__GOAL OF THE EXERCISE__
Across the whole listing, filter for the string "WHITE" and copy every line that has it.
- - -
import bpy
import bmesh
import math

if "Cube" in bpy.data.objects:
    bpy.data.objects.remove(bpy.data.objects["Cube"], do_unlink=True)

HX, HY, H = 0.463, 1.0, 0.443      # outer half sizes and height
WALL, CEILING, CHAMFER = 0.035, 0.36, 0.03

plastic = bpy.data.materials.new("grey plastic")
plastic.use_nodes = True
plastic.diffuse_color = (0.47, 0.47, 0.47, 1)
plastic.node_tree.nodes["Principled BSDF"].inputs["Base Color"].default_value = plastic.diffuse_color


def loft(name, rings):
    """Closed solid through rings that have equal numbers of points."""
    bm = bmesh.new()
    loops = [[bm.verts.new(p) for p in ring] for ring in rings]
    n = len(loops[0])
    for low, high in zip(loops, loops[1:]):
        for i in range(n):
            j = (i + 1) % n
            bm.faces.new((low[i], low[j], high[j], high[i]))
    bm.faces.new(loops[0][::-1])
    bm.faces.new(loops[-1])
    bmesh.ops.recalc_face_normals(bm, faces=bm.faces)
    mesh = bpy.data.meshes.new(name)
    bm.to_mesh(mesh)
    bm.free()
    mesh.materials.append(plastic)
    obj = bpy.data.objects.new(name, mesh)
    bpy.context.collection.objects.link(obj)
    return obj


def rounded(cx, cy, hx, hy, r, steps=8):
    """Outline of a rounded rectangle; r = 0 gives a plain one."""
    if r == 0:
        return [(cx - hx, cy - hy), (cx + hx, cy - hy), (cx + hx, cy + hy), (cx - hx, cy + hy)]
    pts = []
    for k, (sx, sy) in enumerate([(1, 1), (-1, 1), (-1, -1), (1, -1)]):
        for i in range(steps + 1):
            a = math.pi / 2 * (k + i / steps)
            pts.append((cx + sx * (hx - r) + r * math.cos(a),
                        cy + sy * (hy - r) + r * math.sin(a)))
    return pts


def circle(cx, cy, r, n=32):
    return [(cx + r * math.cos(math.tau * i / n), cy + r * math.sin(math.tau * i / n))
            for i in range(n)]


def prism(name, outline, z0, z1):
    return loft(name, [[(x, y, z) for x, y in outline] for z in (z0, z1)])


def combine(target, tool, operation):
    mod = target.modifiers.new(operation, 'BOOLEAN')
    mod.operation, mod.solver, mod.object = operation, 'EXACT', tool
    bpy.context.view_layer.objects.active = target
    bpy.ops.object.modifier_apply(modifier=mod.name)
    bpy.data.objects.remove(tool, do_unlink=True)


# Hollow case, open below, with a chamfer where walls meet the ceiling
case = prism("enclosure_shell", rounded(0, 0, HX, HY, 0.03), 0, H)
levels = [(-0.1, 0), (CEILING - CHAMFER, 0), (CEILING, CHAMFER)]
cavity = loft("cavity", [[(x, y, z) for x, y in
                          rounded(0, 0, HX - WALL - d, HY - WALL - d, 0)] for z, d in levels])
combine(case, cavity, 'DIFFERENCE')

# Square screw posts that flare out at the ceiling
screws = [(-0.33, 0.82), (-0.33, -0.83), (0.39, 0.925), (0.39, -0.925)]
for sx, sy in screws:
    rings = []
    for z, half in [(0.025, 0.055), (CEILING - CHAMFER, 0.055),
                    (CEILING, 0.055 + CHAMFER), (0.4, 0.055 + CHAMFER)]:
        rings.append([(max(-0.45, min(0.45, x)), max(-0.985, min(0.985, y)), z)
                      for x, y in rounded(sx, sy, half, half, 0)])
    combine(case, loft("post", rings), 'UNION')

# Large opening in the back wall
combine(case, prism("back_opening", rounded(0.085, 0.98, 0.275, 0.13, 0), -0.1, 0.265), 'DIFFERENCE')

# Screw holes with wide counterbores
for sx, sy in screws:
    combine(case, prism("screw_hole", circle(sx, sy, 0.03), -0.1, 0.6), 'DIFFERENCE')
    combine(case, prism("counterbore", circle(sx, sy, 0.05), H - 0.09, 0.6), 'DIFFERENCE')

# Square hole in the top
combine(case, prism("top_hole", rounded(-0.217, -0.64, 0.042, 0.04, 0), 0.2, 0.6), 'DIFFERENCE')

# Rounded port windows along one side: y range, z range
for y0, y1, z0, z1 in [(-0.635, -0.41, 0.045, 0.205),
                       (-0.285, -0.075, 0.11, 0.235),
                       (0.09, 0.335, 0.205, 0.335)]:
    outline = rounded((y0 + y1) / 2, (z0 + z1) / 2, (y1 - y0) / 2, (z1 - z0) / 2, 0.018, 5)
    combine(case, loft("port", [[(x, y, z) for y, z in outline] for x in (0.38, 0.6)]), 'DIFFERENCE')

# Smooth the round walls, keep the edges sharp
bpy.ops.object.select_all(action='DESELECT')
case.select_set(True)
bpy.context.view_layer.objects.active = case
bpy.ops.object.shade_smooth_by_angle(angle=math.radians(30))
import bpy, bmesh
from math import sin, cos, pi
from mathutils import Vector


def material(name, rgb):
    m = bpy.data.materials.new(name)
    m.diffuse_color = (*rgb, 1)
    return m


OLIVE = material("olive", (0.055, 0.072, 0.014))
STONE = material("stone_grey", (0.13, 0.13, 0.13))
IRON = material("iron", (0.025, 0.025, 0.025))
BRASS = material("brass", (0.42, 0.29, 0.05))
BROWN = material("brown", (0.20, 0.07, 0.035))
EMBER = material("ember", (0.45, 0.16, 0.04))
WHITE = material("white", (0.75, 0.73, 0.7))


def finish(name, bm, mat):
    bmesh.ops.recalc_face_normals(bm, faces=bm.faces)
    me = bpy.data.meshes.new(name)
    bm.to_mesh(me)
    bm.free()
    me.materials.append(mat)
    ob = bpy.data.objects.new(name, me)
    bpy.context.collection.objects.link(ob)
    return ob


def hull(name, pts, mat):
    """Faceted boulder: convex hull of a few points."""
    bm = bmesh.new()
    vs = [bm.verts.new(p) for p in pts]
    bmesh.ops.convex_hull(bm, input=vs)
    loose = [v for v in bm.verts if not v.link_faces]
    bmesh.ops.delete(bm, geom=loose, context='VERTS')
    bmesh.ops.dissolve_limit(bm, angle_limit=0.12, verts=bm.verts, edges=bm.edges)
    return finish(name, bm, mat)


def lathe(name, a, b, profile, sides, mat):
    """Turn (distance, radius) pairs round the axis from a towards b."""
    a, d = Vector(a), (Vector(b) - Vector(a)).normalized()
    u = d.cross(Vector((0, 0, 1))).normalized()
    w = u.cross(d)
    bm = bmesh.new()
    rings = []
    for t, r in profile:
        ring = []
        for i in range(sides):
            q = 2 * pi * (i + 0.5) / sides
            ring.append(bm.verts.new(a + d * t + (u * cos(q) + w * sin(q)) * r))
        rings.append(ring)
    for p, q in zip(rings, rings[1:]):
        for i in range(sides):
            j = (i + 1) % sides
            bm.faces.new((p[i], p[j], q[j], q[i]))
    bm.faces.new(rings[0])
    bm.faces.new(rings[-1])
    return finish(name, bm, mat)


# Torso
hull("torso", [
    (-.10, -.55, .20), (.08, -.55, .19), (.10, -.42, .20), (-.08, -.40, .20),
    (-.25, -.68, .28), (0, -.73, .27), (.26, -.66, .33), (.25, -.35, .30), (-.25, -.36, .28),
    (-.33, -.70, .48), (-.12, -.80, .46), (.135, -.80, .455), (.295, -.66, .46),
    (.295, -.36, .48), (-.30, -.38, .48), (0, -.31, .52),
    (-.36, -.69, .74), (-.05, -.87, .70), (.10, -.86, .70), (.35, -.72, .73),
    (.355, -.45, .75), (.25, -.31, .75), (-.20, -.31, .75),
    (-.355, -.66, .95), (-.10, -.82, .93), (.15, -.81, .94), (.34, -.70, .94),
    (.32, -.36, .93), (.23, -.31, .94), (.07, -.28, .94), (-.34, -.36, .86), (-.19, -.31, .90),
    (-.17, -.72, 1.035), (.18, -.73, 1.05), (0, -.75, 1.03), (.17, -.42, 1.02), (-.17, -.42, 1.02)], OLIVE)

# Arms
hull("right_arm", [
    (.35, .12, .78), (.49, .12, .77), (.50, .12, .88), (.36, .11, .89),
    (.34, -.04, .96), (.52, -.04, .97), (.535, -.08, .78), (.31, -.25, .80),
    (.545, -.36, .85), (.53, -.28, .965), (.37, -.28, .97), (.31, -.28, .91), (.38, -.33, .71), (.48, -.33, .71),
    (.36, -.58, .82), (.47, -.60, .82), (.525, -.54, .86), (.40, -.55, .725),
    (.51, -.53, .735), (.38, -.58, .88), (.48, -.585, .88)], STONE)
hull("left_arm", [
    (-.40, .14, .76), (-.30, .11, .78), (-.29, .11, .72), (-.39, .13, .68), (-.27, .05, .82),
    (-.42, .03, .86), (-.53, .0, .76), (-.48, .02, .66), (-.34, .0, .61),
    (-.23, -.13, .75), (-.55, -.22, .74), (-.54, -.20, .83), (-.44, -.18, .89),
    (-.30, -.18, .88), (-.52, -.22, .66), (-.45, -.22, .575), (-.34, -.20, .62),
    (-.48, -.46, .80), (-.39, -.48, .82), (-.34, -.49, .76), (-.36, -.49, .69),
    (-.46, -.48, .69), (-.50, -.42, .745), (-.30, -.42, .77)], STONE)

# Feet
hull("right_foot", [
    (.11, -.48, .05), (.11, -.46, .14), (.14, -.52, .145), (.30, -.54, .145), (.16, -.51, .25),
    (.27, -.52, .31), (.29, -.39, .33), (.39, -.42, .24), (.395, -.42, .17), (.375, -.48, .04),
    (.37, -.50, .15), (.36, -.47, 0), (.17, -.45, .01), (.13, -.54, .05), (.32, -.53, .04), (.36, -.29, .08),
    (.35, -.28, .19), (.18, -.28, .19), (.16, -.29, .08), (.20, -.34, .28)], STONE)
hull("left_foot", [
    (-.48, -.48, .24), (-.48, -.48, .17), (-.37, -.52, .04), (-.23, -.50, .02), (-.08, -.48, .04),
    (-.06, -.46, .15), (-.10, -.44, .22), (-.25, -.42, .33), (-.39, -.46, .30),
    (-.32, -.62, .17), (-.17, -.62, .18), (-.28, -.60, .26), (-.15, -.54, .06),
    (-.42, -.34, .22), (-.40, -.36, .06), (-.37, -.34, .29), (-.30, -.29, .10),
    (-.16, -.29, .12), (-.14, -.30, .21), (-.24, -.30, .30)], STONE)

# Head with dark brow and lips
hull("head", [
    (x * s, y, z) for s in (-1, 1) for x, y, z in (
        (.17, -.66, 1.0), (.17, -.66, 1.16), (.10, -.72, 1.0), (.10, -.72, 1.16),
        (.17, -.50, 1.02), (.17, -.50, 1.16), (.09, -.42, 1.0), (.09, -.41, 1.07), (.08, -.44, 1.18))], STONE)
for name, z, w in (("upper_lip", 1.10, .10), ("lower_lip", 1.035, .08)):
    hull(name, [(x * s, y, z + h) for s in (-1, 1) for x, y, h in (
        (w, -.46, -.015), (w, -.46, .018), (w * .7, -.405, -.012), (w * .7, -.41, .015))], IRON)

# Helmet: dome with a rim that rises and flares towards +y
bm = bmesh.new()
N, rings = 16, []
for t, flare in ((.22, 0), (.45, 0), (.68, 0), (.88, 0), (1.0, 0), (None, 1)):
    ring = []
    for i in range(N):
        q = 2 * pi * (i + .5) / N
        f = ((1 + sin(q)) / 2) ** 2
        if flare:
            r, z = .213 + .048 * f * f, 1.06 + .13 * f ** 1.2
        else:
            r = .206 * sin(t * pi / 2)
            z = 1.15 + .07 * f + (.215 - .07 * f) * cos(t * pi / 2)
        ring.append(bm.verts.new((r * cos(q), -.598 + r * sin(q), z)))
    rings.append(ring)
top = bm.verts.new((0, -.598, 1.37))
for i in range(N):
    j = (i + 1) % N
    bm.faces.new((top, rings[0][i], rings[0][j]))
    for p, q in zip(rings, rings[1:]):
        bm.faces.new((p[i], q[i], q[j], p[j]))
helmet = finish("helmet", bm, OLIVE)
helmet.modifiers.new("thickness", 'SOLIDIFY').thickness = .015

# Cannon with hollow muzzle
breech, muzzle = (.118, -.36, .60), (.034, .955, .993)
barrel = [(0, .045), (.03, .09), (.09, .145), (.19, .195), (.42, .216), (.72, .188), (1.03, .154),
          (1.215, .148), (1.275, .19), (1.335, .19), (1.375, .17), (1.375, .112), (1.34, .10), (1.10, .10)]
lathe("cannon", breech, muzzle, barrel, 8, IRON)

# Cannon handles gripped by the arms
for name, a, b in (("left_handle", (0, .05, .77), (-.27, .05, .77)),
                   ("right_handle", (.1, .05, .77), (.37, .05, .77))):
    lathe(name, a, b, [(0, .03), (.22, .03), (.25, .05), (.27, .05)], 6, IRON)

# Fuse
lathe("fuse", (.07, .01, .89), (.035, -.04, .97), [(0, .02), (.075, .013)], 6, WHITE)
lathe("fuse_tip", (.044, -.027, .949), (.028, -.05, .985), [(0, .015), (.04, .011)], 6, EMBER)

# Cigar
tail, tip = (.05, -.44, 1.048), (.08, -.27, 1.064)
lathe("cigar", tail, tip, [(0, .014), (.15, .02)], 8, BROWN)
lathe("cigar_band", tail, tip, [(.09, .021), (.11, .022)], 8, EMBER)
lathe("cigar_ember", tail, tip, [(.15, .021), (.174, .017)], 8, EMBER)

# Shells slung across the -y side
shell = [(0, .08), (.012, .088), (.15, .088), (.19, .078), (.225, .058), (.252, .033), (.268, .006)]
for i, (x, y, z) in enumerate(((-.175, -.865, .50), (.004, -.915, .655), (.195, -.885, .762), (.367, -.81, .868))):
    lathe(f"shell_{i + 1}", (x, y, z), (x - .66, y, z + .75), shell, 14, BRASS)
- - -
__ANSWER SPACE__
WHITE = material("white", (0.75, 0.73, 0.7))
lathe("fuse", (.07, .01, .89), (.035, -.04, .97), [(0, .02), (.075, .013)], 6, WHITE)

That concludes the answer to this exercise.